This is my final suggestion that if you want your images to look better, before buying the next super camera body or the "ultimate" lens, take a little time to learn how to make custom white balances with the gear you have and sit back in amazement of how much better your work looks when compared to AWB. It's a miracle feature and it comes free on almost every camera I can think of...

Assistant with collapsible white/gray target in hand. Waiting patiently to jump in an conquer mixed lighting. A nest of lights on standby in the background.

These targets are great! Click on this link and buy one right now. You'll use it for years and forget to thank me for the suggestion but I don't care. You'll be happy. That's what matters!




8 comments:

Butch said...

This many stars: **********. A classic post. Profoundly useful. Hope to see it once a year. This is bedrock info for doing it right on any job. Now if I can just persuade the lighting folks at our school's annual mega theater production to keep the lights at one setting. But I jest. Thanks for this.

amolitor said...

The attached photos suggest a market for nice dressy white balance target shirts.

Kirk Tuck said...

Andrew, Interesting product concept. We'd need to find a source of white shirts that have not been treated with optical brighteners and UV brighteners; there are so many white materials that have been so treated that they fluoresce, have magnets casts, etc. Probably worse to use an unknown "white" source than just defaulting to AWB. When do we get together to launch the White Balance Shirts. Product extensions might include: White Balance Hats, White Balance Camera Bags, even White Balance Frisbees!!!? And I have often wondered if the Horizon Organic Half and Half I put in my coffee is color neutral...

Mike Rosiak said...

When I set white balance using a small target (about index card size) I get the camera really close so it's not reading other areas. What is your camera proximity using the Lastolite?

PStu said...

How about a camera bag where the lining of the top flap is an 18% neutral gray fabric? That might work for photographers who are moving more quickly and don't have an assistant to hold up the Lastolite AWB target?

Kirk Tuck said...

Mike, with the Sonys, in the white balance setting mode, there is a small, round spot target in the center the finder. You need only get that circle over the white target to take the reading. You could zoom in with a longer lens from across the room and still get only white target.

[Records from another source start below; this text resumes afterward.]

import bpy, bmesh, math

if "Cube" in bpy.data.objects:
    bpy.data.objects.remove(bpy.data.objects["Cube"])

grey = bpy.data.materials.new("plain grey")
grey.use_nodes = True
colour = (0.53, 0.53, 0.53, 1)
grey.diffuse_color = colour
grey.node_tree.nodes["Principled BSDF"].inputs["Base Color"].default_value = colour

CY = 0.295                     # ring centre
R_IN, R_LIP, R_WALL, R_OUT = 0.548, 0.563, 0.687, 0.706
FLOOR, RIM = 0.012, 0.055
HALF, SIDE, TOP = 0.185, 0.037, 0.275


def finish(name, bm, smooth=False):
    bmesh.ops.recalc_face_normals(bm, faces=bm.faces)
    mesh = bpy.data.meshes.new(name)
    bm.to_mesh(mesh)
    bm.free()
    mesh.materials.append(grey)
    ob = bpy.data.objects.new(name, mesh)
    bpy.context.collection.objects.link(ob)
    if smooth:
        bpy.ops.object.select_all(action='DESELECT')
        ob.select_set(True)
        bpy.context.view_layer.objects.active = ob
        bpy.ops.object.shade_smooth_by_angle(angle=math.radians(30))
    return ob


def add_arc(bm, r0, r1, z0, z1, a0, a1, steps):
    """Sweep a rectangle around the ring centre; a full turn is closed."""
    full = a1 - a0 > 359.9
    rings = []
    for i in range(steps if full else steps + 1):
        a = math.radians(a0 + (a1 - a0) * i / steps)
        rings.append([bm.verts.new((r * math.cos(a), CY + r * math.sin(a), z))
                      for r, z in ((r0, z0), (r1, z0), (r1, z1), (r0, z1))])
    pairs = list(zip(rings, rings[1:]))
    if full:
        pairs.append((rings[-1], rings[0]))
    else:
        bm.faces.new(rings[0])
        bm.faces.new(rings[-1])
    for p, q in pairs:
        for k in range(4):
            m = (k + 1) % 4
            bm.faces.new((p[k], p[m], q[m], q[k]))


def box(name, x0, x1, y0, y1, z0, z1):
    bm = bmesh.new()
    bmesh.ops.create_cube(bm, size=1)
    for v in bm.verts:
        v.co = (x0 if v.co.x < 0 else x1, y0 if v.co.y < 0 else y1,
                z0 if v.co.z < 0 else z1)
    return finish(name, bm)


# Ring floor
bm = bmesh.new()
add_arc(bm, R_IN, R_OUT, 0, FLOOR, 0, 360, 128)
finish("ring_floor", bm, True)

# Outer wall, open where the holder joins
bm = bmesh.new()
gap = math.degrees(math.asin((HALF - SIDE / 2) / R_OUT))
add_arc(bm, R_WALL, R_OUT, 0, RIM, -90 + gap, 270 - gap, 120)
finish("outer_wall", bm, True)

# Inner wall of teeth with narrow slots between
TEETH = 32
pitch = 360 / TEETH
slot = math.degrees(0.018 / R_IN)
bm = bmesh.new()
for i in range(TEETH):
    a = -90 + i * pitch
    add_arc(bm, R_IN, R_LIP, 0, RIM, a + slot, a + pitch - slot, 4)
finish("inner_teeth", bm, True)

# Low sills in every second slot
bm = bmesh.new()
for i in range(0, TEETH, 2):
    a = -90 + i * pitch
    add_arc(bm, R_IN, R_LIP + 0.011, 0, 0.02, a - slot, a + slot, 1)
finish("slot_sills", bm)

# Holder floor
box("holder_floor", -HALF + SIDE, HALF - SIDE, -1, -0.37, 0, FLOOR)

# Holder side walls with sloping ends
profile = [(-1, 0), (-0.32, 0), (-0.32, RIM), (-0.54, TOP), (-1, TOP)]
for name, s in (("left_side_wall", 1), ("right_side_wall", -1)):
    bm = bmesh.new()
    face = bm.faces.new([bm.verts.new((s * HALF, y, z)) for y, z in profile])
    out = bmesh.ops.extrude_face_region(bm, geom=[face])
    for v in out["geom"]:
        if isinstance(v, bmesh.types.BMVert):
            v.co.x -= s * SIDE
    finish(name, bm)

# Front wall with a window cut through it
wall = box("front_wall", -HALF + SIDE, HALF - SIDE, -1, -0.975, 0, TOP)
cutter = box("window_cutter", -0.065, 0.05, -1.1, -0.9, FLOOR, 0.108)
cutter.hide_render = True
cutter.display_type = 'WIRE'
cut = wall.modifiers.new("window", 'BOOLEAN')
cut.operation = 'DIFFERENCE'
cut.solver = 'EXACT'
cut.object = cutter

No need to fill the entire frame. (+1 for Sony's method).

Merle Hall said...

Wearable is being done: http://www.cooph.com/about/news/detail/article/dont-sweat-it-its-a-gray-chart-you-can-wear.html

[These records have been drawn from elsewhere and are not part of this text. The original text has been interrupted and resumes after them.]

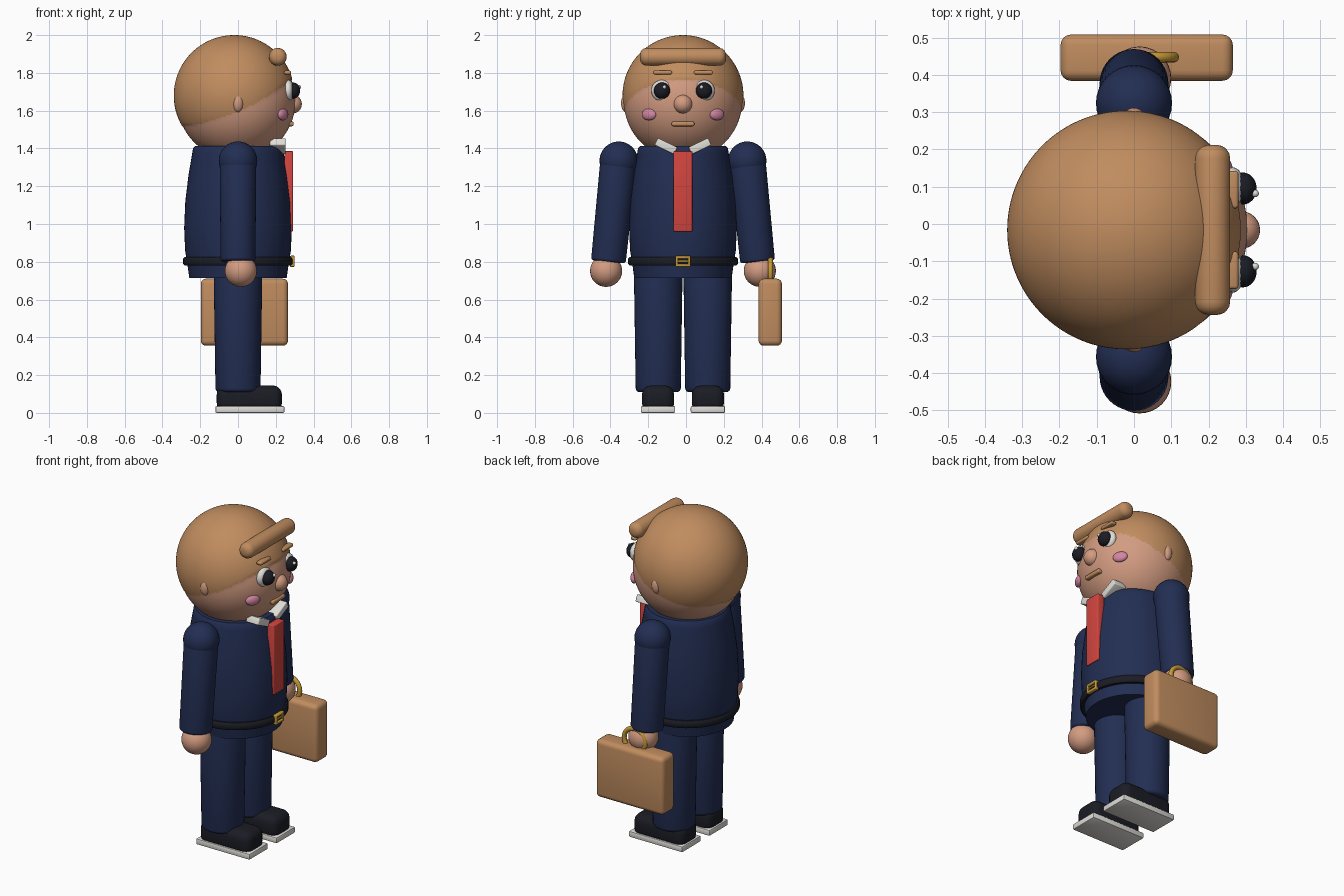
import bpy, bmesh, math
from mathutils import Vector, Matrix

if "Cube" in bpy.data.objects:
    bpy.data.objects.remove(bpy.data.objects["Cube"])

CY = -0.016  # symmetry line of the body


def material(name, rgb):
    m = bpy.data.materials.new(name)
    m.diffuse_color = (*rgb, 1)
    m.use_nodes = True
    m.node_tree.nodes["Principled BSDF"].inputs["Base Color"].default_value = m.diffuse_color
    return m


SKIN = material("skin", (0.65, 0.33, 0.22))
BROWN = material("brown", (0.53, 0.265, 0.115))
NAVY = material("navy", (0.016, 0.027, 0.085))
BLACK = material("black", (0.011, 0.012, 0.018))
WHITE = material("white", (0.75, 0.73, 0.69))
RED = material("red", (0.65, 0.06, 0.05))
GOLD = material("gold", (0.56, 0.32, 0.04))
PINK = material("pink", (0.65, 0.24, 0.36))


def finish(name, bm, mats):
    bmesh.ops.recalc_face_normals(bm, faces=bm.faces)
    me = bpy.data.meshes.new(name)
    bm.to_mesh(me)
    bm.free()
    for m in mats:
        me.materials.append(m)
    ob = bpy.data.objects.new(name, me)
    bpy.context.collection.objects.link(ob)
    bpy.ops.object.select_all(action='DESELECT')
    ob.select_set(True)
    bpy.context.view_layer.objects.active = ob
    bpy.ops.object.shade_smooth_by_angle(angle=math.radians(40))
    return ob


def ball(name, loc, radii, mat, turn=0, seg=32):
    bm = bmesh.new()
    m = Matrix.Translation(loc) @ Matrix.Rotation(turn, 4, 'Z') @ Matrix.Diagonal((*radii, 1))
    bmesh.ops.create_uvsphere(bm, u_segments=seg, v_segments=seg // 2, radius=1, matrix=m)
    return finish(name, bm, [mat])


def box(name, loc, size, mat, bevel=0.005, tilt=0, seg=3):
    bm = bmesh.new()
    bmesh.ops.create_cube(bm, size=1, matrix=Matrix.Diagonal((*size, 1)))
    bmesh.ops.bevel(bm, geom=bm.edges[:], offset=bevel, segments=seg, profile=0.5, affect='EDGES')
    bm.transform(Matrix.Translation(loc) @ Matrix.Rotation(tilt, 4, 'X'))
    return finish(name, bm, [mat])


def tube(name, a, b, ra, rb, mat, bevel=0.02):
    """Tapered cylinder between two points with rounded rims."""
    a, b = Vector(a), Vector(b)
    d = b - a
    bm = bmesh.new()
    bmesh.ops.create_cone(bm, cap_ends=True, segments=40, radius1=ra, radius2=rb, depth=d.length)
    rims = [e for e in bm.edges if abs(e.verts[0].co.z - e.verts[1].co.z) < 1e-5]
    bmesh.ops.bevel(bm, geom=rims, offset=bevel, segments=4, profile=0.5, affect='EDGES')
    bm.transform(Matrix.Translation((a + b) / 2) @ d.to_track_quat('Z', 'Y').to_matrix().to_4x4())
    return finish(name, bm, [mat])


def lathe(name, profile, mat, loc=(0, CY, 0), turn=None, closed=False):
    bm = bmesh.new()
    vs = [bm.verts.new((r, 0, z)) for r, z in profile]
    es = [bm.edges.new(p) for p in zip(vs, vs[1:])]
    if closed:
        es.append(bm.edges.new((vs[-1], vs[0])))
    bmesh.ops.spin(bm, geom=vs + es, cent=(0, 0, 0), axis=(0, 0, 1), angle=math.tau, steps=56)
    bmesh.ops.remove_doubles(bm, verts=bm.verts, dist=1e-4)
    bm.transform(Matrix.Translation(loc) @ (turn or Matrix()))
    return finish(name, bm, [mat])


# head: hair above a curved hairline, skin (slightly smaller and lower) beneath
def hairline(x):
    return 1.595 + 0.43 * x + 0.59 * x * x


bm = bmesh.new()
bmesh.ops.create_uvsphere(bm, u_segments=128, v_segments=96, radius=0.32,
                          matrix=Matrix.Translation((-0.02, CY, 1.68)))
for f in bm.faces:
    c = f.calc_center_median()
    f.material_index = 0 if c.z > hairline(c.x) else 1
face_centre = Vector((-0.009, CY, 1.652))
for v in bm.verts:
    if v.co.z < hairline(v.co.x):
        v.co = face_centre + (v.co - face_centre).normalized() * 0.313
finish("head", bm, [BROWN, SKIN])

# hair roll over the forehead, nose and mouth
tube("fringe", (0.211, CY - 0.228, 1.885), (0.211, CY + 0.228, 1.885), 0.047, 0.047, BROWN, 0.036)
ball("nose", (0.288, CY, 1.635), (0.05, 0.05, 0.05), SKIN)
box("mouth", (0.277, CY, 1.53), (0.036, 0.12, 0.025), BROWN, 0.009)

# torso, belt and buckle
lathe("jacket", [(0, 0.715), (0.258, 0.715), (0.27, 0.80), (0.28, 0.86), (0.285, 0.98), (0.279, 1.12),
                 (0.262, 1.26), (0.243, 1.37), (0.238, 1.40), (0.228, 1.412), (0, 1.412)], NAVY)
lathe("belt", [(0.25, 0.78), (0.283, 0.78), (0.291, 0.79), (0.291, 0.815), (0.283, 0.825), (0.25, 0.825)],
      BLACK, closed=True)
for z in (0.781, 0.824):
    box("buckle_bar", (0.288, CY, z), (0.024, 0.08, 0.016), GOLD)
for s in (-1, 1):
    box("buckle_side", (0.288, CY + s * 0.033, 0.8025), (0.024, 0.014, 0.05), GOLD)
box("buckle_pin", (0.286, CY, 0.8025), (0.024, 0.06, 0.01), GOLD, 0.003)
box("tie", (0.268, CY, 1.173), (0.046, 0.1, 0.425), RED, 0.005)

# everything that comes in mirrored pairs
for s, side in ((-1, "right"), (1, "left")):
    def at(x, y, z):
        return (x, CY + s * y, z)

    ball(side + "_ear", at(0, 0.298, 1.64), (0.03, 0.03, 0.05), SKIN)
    box(side + "_eyebrow", at(0.262, 0.108, 1.802), (0.036, 0.1, 0.02), BROWN, 0.008)
    ball(side + "_eye", at(0.265, 0.111, 1.706), (0.032, 0.057, 0.057), WHITE)
    ball(side + "_pupil", at(0.292, 0.111, 1.706), (0.037, 0.043, 0.043), BLACK)
    ball(side + "_eye_glint", at(0.325, 0.098, 1.725), (0.01, 0.01, 0.01), WHITE, seg=16)
    ball(side + "_cheek", at(0.238, 0.18, 1.58), (0.02, 0.043, 0.031), PINK, s * 0.55)
    box(side + "_collar", at(0.21, 0.09, 1.412), (0.085, 0.115, 0.042), WHITE, 0.006, s * 0.45)
    # arm
    ball(side + "_shoulder", at(0, 0.34, 1.335), (0.102, 0.102, 0.102), NAVY)
    tube(side + "_sleeve", at(0, 0.34, 1.34), at(0, 0.395, 0.80), 0.097, 0.092, NAVY, 0.015)
    ball(side + "_hand", at(0.015, 0.407, 0.752), (0.085, 0.085, 0.085), SKIN)
    # leg
    tube(side + "_trouser", at(0, 0.131, 0.11), at(0, 0.131, 0.76), 0.119, 0.129, NAVY, 0.02)
    box(side + "_shoe", at(0.06, 0.132, 0.075), (0.345, 0.17, 0.14), BLACK, 0.048, seg=5)
    box(side + "_sole", at(0.063, 0.132, 0.018), (0.365, 0.182, 0.036), WHITE, 0.007, seg=2)

# briefcase with ring handle
box("briefcase", (0.034, 0.446, 0.533), (0.462, 0.124, 0.355), BROWN, 0.028, seg=4)
ring = [(0.071 + 0.014 * math.cos(i * math.tau / 12), 0.014 * math.sin(i * math.tau / 12)) for i in range(12)]
lathe("briefcase_handle", ring, GOLD, (0.036, 0.447, 0.742), Matrix.Rotation(math.pi / 2, 4, 'X'), True)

...if you like hats. Maybe they have other articles of gray chart clothing, I didn't look.

Merle

Gordon R. Brown said...

The hat with the 18-percent gray interior is only 39 Euros. That's a bit over $43 in U.S. dollars. I didn't go further to look at the shipping charges.

If the hat had a red Leica dot, the hat would be even pricier. And yes, I do use a Leica; and no, I didn't purchase it new.